We begin with the Ger­man, who turns in des­per­a­tion to a shaman, the haughty Kara­makate, to relieve him of the delir­i­um he is dan­ger of slip­ping into.

the-new-film-embrace-of-the-serpent-conjures-a-forgotten-indigenous-vision-of-the-amazon-1452186262-crop_mobileBut Kara­makate has seen his land destroyed and his peo­ple dec­i­mat­ed by the white man and his insa­tiable appetite for rub­ber, and for what­ev­er else he can the rape the for­est of. And he only very reluc­tant­ly agrees to be their guide.

Thir­ty years lat­er, and the Amer­i­can Schultes is retrac­ing the German’s steps in search of a won­der plant the lat­ter is sup­posed to have dis­cov­ered in the course of that first trip.

Shot rav­ish­ing­ly in black and white, the film has been described by many as hal­lu­cino­genic, but dream-like would be a more accu­rate descrip­tion of the mood and atmos­phere it evokes. Every­thing that hap­pens is con­nect­ed to what hap­pened before and to what hap­pens after, and there are rea­sons for the things that hap­pen, and yet some­how events don’t unfold in the way that you would expect them to.

2001: A Space Odyssey.

2001: A Space Odyssey.

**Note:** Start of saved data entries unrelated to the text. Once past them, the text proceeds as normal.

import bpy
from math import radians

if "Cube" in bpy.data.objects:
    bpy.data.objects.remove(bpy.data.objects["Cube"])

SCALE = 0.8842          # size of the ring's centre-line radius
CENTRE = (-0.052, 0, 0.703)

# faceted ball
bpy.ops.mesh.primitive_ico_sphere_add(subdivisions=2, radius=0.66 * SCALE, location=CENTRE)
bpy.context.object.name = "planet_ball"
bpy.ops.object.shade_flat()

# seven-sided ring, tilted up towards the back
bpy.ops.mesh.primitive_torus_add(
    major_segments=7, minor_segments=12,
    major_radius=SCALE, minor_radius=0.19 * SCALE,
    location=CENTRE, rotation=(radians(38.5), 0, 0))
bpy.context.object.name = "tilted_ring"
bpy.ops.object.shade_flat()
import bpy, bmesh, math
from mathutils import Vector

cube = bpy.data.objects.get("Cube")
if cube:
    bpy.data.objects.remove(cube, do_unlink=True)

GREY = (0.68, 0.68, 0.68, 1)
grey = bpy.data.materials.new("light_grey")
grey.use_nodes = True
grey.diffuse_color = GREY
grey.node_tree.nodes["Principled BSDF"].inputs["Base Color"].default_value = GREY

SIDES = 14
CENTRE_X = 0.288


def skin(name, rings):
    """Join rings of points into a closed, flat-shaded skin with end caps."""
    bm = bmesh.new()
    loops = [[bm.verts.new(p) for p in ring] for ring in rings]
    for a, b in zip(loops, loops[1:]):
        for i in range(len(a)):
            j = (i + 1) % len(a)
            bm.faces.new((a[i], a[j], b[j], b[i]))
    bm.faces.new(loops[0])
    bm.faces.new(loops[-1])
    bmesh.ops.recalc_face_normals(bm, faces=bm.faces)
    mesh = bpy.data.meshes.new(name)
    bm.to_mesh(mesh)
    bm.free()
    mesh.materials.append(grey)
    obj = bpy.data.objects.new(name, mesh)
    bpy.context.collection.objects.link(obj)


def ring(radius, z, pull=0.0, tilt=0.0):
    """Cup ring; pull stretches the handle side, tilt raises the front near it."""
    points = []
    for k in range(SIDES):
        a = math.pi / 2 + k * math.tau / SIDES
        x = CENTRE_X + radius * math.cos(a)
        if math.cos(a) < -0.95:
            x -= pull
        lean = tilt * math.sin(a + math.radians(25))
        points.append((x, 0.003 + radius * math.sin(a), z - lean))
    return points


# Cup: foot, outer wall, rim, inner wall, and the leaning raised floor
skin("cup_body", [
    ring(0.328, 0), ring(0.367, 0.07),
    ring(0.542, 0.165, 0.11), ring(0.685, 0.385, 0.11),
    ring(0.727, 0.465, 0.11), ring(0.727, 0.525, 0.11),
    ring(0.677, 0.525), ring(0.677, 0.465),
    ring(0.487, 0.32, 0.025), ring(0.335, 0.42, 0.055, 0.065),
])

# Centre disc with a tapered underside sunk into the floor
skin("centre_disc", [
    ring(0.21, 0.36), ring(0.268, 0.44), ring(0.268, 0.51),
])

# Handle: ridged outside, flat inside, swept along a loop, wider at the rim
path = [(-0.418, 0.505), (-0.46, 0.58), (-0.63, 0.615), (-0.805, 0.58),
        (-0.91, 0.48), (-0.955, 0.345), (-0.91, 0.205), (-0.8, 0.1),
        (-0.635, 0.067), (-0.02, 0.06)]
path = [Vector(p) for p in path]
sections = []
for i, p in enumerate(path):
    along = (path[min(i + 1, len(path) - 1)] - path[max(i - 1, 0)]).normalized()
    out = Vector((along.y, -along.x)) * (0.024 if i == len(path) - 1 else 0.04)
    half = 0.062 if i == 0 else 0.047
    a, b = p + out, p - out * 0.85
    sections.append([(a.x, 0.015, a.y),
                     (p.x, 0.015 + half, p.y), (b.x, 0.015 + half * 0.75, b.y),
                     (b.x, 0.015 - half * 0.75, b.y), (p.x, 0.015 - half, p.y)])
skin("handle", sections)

It’s as if clas­si­cal, New­ton­ian causal­i­ty had been sus­pend­ed and been replaced by a high­er log­ic that we’ve yet to have explained to us. You know it must all make sense, you’re just not quite sure how.

Of course, it’s not hard to see why peo­ple might resort to describ­ing it as hal­lu­cino­genic. Very briefly and for bare­ly a minute, the film bursts into colour in a bad­ly mis­judged attempt to imag­ine what the trip Schultes has gone on might look and feel like after imbib­ing of a local con­coc­tion – Schultes would lat­er go on to write a famous book on LSD in 1979 with Albert Hof­mann, the man who dis­cov­ered it in 1938.

The fourth and final section of 2001 takes flight.

The fourth and final sec­tion of 2001 takes flight.

But it’s impos­si­ble to watch these exper­i­ments in colour and not think of what Kubrick did in much the same way for 22 glo­ri­ous min­utes in the final and gen­uine­ly psy­che­del­ic sec­tion of 2001: A Space Odyssey – which I reviewed ear­li­er here.

That brief mis-step apart, Embrace of the Ser­pent is at times a majes­tic, at oth­ers an eeri­ly haunt­ing film that cov­ers much the same ter­ri­to­ry as Conrad’s Heart of Dark­ness, but from the oth­er end of the bar­rel of the gun. The con­clu­sion is the same, but the jour­ney get­ting there is a more iso­lat­ed and there­fore a more con­tem­pla­tive experience.

And the cacoph­o­ny of chaos that that jour­ney reveals is pro­duced not by the machines of war, but by a jun­gle team­ing with a life that’s being casu­al­ly butchered by the white men man­ning the guns, and approach­ing from beyond the trees.

You can see the trail­er for Embrace of the Ser­pent here.

Sign up for a sub­scrip­tion right or below, and I shall keep you post­ed every month on All the Very Best and Worst in Film, Tele­vi­sion and Music!